A core component of CBTS’ mission is to inform stakeholders of the state of risk of any supply chain crossing the U.S. border. To this end, Medina-Cetina’s team developed the CBTS-SGL COVID-19 Binational Dashboard, using a new ‘Texas A&M-on-premise and cloud’ advanced computing collaborative model, the CBTS Data-Lake System (CBTS-DLS). This hybrid on-premise/cloud computing model is capable of producing near- to real-time risk analytics describing the evolution of COVID-19, current and emerging threats, vulnerabilities and impacts to health supply chain systems — and the likely impact that a combination of these may cause to society, the economy and the environment.
“We want to help everyone and inform those who are active in trade with the U.S. who need to know the state of risk of the supply chain they are a part of,” Medina-Cetina says.
Aggie Innovation Platform Enhances Traditional Research Solutions
Medina-Centina believes one of the strengths of CBTS is the optimal integration of evidence it offers to its partners, consisting of data from physical observations, data produced by models and data based on experts’ beliefs to produce risk analytics that better inform stakeholders and the public on the state or risk of supply chains. The convergence of a team of more than 50 experts from DHS, and multiple government, industry and academic organizations, was achieved because the projects’ IT teams worked together toward the same goal.
The College of Engineering IT team partnered with the Division of Information Technology’s Aggie Innovation Platform (AIP) to join Medina-Cetina’s CBTS-DLS design team to create a new hybrid collaborative model based on the use of Texas A&M-on-premise servers and AWS cloud technology. The AIP team designs cloud-based solutions customized to data-driven science and works with cloud providers such as Amazon, Google and Microsoft to bring educational resources and design solutions for cloud deployment to Texas A&M.
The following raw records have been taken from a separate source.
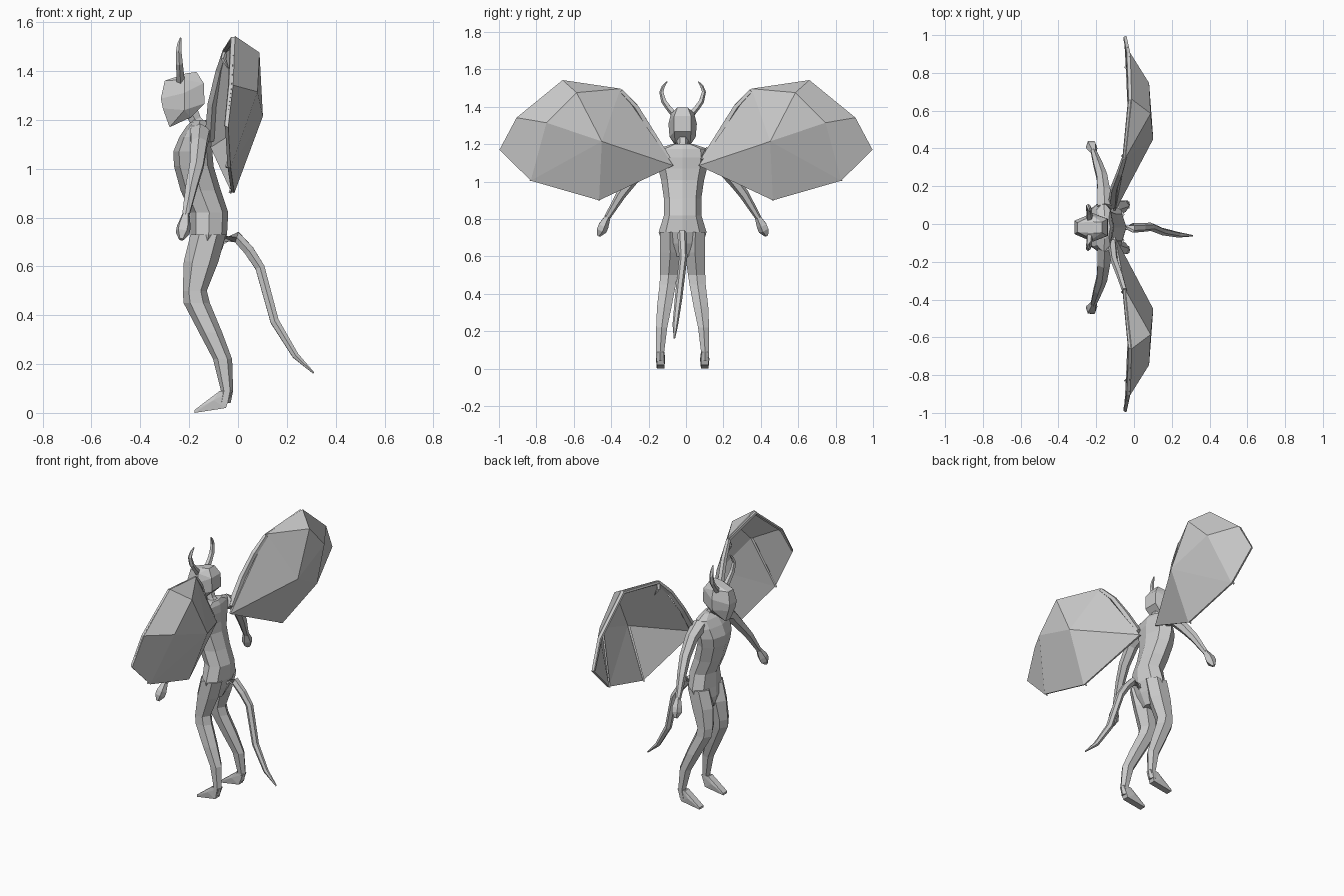
import bpy, bmesh, math
from mathutils import Vector

MID = -0.018  # body symmetry plane; the figure faces -x
skin = bpy.data.materials.new("grey_skin")
skin.diffuse_color = (0.6, 0.6, 0.6, 1)


def finish(name, bm, mirror=None):
    bmesh.ops.recalc_face_normals(bm, faces=bm.faces)
    me = bpy.data.meshes.new(name)
    bm.to_mesh(me)
    bm.free()
    me.materials.append(skin)
    ob = bpy.data.objects.new(name, me)
    bpy.context.collection.objects.link(ob)
    if mirror is not None:
        ob.location.y = mirror
        m = ob.modifiers.new("mirror", 'MIRROR')
        m.use_axis = (False, True, False)
    return ob


def skin_rings(bm, rings):
    rows = [[bm.verts.new(p) for p in r] for r in rings]
    n = len(rows[0])
    for a, b in zip(rows, rows[1:]):
        for i in range(n):
            j = (i + 1) % n
            bm.faces.new((a[i], a[j], b[j], b[i]))
    bm.faces.new(rows[0])
    bm.faces.new(rows[-1])


def loft(name, sections, n, mirror=None, yc=None):
    """Level rings from (z, front x, back x, centre y, half width)."""
    bm, rings = bmesh.new(), []
    for z, xf, xb, y, hw in sections:
        ring = []
        for i in range(n):
            a = 2 * math.pi * i / n
            c, s = math.cos(a), math.sin(a)
            ring.append(((xf + xb) / 2 + c * (xb - xf) / 2, y + s * hw, z))
        rings.append(ring)
    skin_rings(bm, rings)
    return finish(name, bm, mirror)


def tube(name, path, radii, n=6, mirror=None):
    """Tapered limb along a path."""
    bm, rings = bmesh.new(), []
    pts = [Vector(p) for p in path]
    for i, p in enumerate(pts):
        d = (pts[min(i + 1, len(pts) - 1)] - pts[max(i - 1, 0)]).normalized()
        u = d.cross(Vector((1, 0, 0))).normalized()
        v = d.cross(u)
        rings.append([p + radii[i] * (u * math.cos(t) + v * math.sin(t))
                      for t in (2 * math.pi * k / n for k in range(n))])
    skin_rings(bm, rings)
    return finish(name, bm, mirror)


def hull(name, points, both=False, mirror=None):
    """Convex faceted block; both adds the points reflected in y."""
    bm = bmesh.new()
    for x, y, z in points:
        bm.verts.new((x, y, z))
        if both and y:
            bm.verts.new((x, -y, z))
    r = bmesh.ops.convex_hull(bm, input=bm.verts)
    loose = [v for v in bm.verts if not v.link_faces]
    bmesh.ops.delete(bm, geom=loose, context='VERTS')
    bmesh.ops.dissolve_limit(bm, angle_limit=0.12, verts=bm.verts, edges=bm.edges)
    return finish(name, bm, mirror)


# torso: shoulders, ridged chest, waist, hips
torso = loft("torso", [
    (0.60, -0.18, -0.10, 0, 0.05), (0.67, -0.20, -0.065, 0, 0.11),
    (0.73, -0.195, -0.045, 0, 0.128), (0.82, -0.195, -0.04, 0, 0.10),
    (0.91, -0.235, -0.07, 0, 0.10), (1.01, -0.262, -0.10, 0, 0.115),
    (1.07, -0.265, -0.105, 0, 0.13), (1.13, -0.24, -0.105, 0, 0.14),
    (1.175, -0.21, -0.112, 0, 0.135), (1.20, -0.185, -0.125, 0, 0.06)], 8)
torso.location.y = MID

# neck and head
tube("neck", [(-0.155, MID, 1.16), (-0.175, MID, 1.20), (-0.20, MID, 1.25)],
     [0.045, 0.028, 0.035], 6)
head = hull("head", [
    (-0.30, 0.025, 1.36), (-0.214, 0.03, 1.39), (-0.17, 0.028, 1.396),
    (-0.14, 0.045, 1.35), (-0.137, 0.045, 1.267), (-0.194, 0.04, 1.21),
    (-0.28, 0.025, 1.17), (-0.308, 0.035, 1.247), (-0.316, 0.035, 1.287),
    (-0.22, 0.076, 1.31), (-0.22, 0.062, 1.365), (-0.22, 0.07, 1.24)], both=True)
head.location.y = MID

# curved horns
tube("horn", [(-0.235, 0.045, 1.36), (-0.237, 0.075, 1.395), (-0.24, 0.10, 1.43),
              (-0.243, 0.113, 1.48), (-0.24, 0.102, 1.51), (-0.235, 0.083, 1.535)],
     [0.018, 0.016, 0.015, 0.012, 0.009, 0.003], 5, MID)

# arms and hands
tube("arm", [(-0.155, 0.105, 1.145), (-0.16, 0.19, 1.10), (-0.17, 0.27, 1.01),
             (-0.19, 0.33, 0.93), (-0.215, 0.405, 0.805)],
     [0.045, 0.038, 0.032, 0.027, 0.016], 6, MID)
tube("hand", [(-0.213, 0.40, 0.815), (-0.222, 0.425, 0.765), (-0.227, 0.435, 0.74),
              (-0.232, 0.45, 0.71)], [0.016, 0.03, 0.03, 0.01], 5, MID)

# legs
loft("leg", [
    (0.73, -0.195, -0.05, 0.068, 0.06), (0.62, -0.222, -0.08, 0.066, 0.063),
    (0.50, -0.226, -0.128, 0.075, 0.053), (0.45, -0.223, -0.115, 0.08, 0.05),
    (0.33, -0.16, -0.065, 0.098, 0.045), (0.22, -0.102, -0.024, 0.112, 0.034),
    (0.09, -0.07, -0.02, 0.12, 0.025), (0.04, -0.08, -0.03, 0.12, 0.024)], 6, MID)
hull("foot", [(x, 0.118 + s * w, z) for s in (-1, 1) for x, w, z in (
    (-0.075, 0.02, 0.09), (-0.024, 0.018, 0.09), (-0.05, 0.02, 0.02),
    (-0.10, 0.025, 0.052), (-0.178, 0.02, 0.012), (-0.178, 0.02, 0.0))], mirror=MID)

# tail
tube("tail", [(-0.08, -0.02, 0.705), (-0.005, -0.02, 0.72), (0.045, -0.018, 0.665),
              (0.09, -0.015, 0.595), (0.15, -0.04, 0.375), (0.235, -0.057, 0.235),
              (0.31, -0.062, 0.163)],
     [0.028, 0.026, 0.024, 0.022, 0.02, 0.015, 0.004], 6)

# wings: domed faceted membrane with a thin rim
W = dict(R=(-0.10, 0.067, 1.086), A=(-0.045, 0.35, 1.497), B=(-0.012, 0.66, 1.543),
         C=(-0.02, 0.906, 1.342), D=(-0.04, 0.997, 1.171), E=(-0.03, 0.83, 1.005),
         F=(-0.015, 0.465, 0.90), P=(0.088, 0.585, 1.476), Q=(0.08, 0.746, 1.315),
         M=(0.102, 0.45, 1.215))
bm = bmesh.new()
wv = {k: bm.verts.new(p) for k, p in W.items()}
for f in ("RMA", "APM", "PQM", "ABP", "BCQP", "CDEQ", "QEM", "MEF", "RFM"):
    bm.faces.new([wv[k] for k in f])
wing = finish("wing_membrane", bm, 0)
out = wing.data.polygons[0].normal.x
s = wing.modifiers.new("thickness", 'SOLIDIFY')
s.thickness, s.offset = 0.014, (-1 if out > 0 else 1)

# wing bones: arm, leading-edge finger, inner fingers, thumb claw
tube("wing_arm", [(-0.115, 0.10, 1.12), (-0.105, 0.19, 1.27), (-0.075, 0.27, 1.40),
                  (-0.05, 0.35, 1.485)], [0.024, 0.02, 0.018, 0.014], 5, 0)
tube("wing_finger", [(-0.05, 0.35, 1.485), (-0.022, 0.655, 1.53),
                     (-0.032, 0.90, 1.335), (-0.05, 0.985, 1.175)],
     [0.012, 0.011, 0.01, 0.007], 5, 0)
tube("wing_claw", [(-0.05, 0.35, 1.48), (-0.06, 0.36, 1.45), (-0.04, 0.37, 1.41)],
     [0.012, 0.01, 0.002], 4, 0)
for end, start in (("F", "M"), ("E", "Q")):
    tube("wing_rib_" + end.lower(), [Vector(W[k]) - Vector((0.018, 0, 0)) for k in (start, end)],
         [0.009, 0.006], 4, 0)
“Working with the Engineering IT team went so smoothly. With both an on-premise and cloud system, we really needed their help to connect the dots and they delivered.”
CBTS now has a set of dedicated servers in Texas A&M’s data center to perform the high-power data crunching. The AIP cloud component serves up this valuable data via their COVID dashboard to the rest of the world
The inclusion of cloud services in Medina-Cetina’s projects emerged during the design process of the CBTS-DLS, resulting in a hybrid platform designed by an IT team of industry contractors including Plenumsoft and CentroGeo, Texas A&M Engineering IT and the Division of IT AIP team.
“I trusted my IT team and DHS approved our new technology design immediately — and they take security very seriously.”
Moving forward, Medina-Cetina’s projects hosted at CBTS will use the cloud to extend the impact of their research. Plans are in place to add new risk modeling capabilities that can account for supply chains from Canada to Central America, which may significantly increase the demand for computing power, data storage and global access, under a secure and resilient IT environment.
“We’ve been able to grow the scope and impact of R-7 and R-13 because of our partnership with our IT team. They help us scale up our computing resources while keeping our data safe,” states Medina-Cetina.